[Stored items]
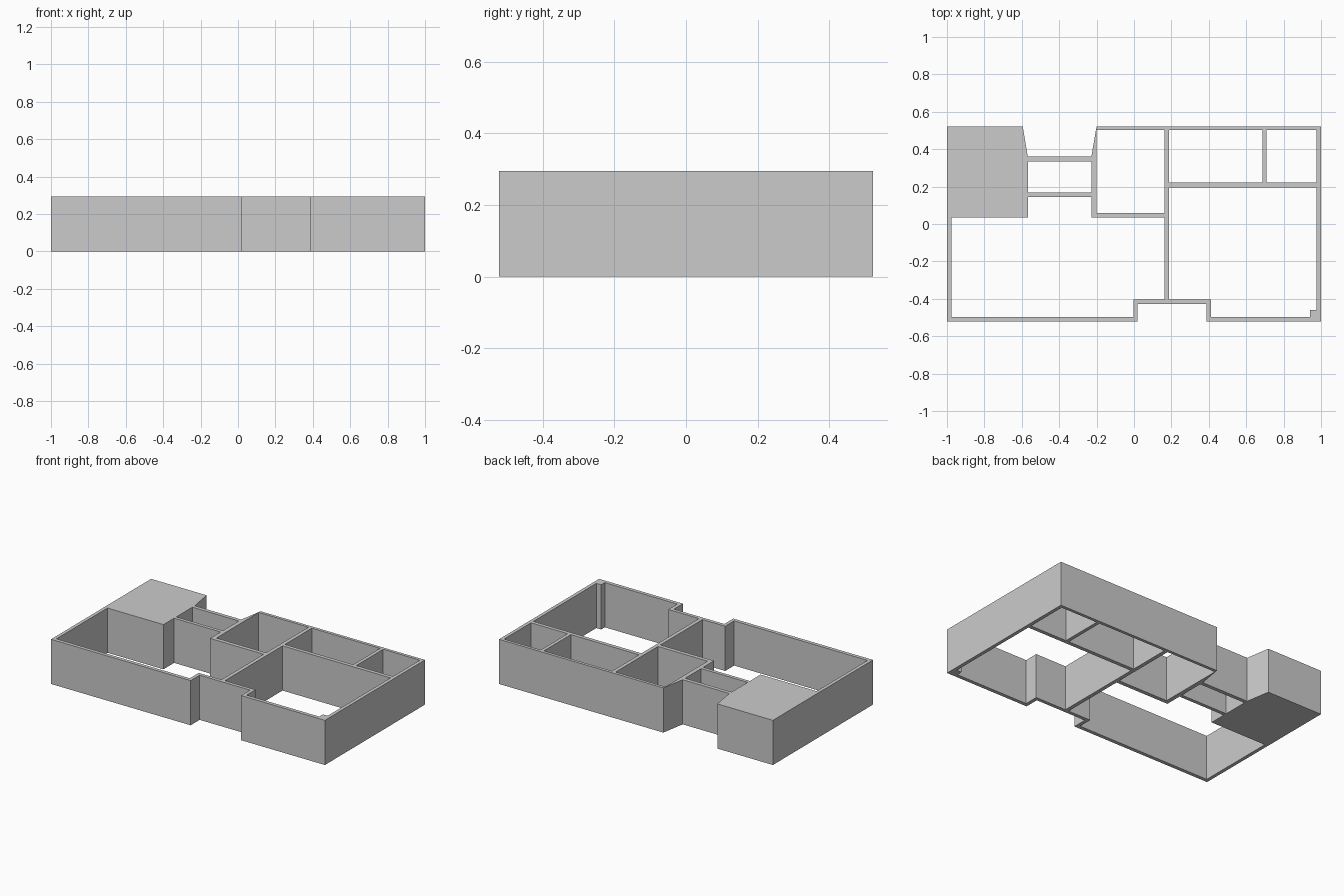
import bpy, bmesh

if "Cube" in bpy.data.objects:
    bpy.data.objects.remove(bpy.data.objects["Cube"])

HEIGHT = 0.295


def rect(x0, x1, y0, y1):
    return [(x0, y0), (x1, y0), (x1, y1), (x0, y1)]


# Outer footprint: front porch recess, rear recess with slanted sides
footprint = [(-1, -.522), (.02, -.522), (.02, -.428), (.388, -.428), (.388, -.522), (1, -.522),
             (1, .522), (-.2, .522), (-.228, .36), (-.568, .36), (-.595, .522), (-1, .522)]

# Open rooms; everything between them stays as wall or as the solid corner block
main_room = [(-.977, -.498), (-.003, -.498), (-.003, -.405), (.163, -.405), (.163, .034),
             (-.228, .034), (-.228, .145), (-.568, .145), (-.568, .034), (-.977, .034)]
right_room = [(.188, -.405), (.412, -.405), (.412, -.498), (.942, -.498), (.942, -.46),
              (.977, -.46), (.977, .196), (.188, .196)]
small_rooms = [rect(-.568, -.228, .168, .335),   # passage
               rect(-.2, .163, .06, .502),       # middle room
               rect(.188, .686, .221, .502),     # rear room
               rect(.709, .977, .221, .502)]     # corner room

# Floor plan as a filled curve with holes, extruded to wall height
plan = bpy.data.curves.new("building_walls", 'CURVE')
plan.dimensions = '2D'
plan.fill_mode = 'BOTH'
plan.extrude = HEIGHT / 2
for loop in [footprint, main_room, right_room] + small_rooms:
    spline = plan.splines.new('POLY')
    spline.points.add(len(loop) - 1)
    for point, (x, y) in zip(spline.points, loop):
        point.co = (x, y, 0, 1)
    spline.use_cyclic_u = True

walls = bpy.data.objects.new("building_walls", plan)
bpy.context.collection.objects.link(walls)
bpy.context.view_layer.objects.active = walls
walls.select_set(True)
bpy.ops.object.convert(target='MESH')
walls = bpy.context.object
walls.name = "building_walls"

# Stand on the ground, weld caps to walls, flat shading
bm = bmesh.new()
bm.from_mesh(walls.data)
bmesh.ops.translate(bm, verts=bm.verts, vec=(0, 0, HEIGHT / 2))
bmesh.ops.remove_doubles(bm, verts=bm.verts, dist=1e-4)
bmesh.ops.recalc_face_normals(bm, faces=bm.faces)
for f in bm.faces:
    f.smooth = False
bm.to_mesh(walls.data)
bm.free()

◆ **Goal of the exercise**
Go through the entries and copy every line that has "data".

◆ **Exercise response**
if "Cube" in bpy.data.objects:
    bpy.data.objects.remove(bpy.data.objects["Cube"])
plan = bpy.data.curves.new("building_walls", 'CURVE')
walls = bpy.data.objects.new("building_walls", plan)
bm.from_mesh(walls.data)
bm.to_mesh(walls.data)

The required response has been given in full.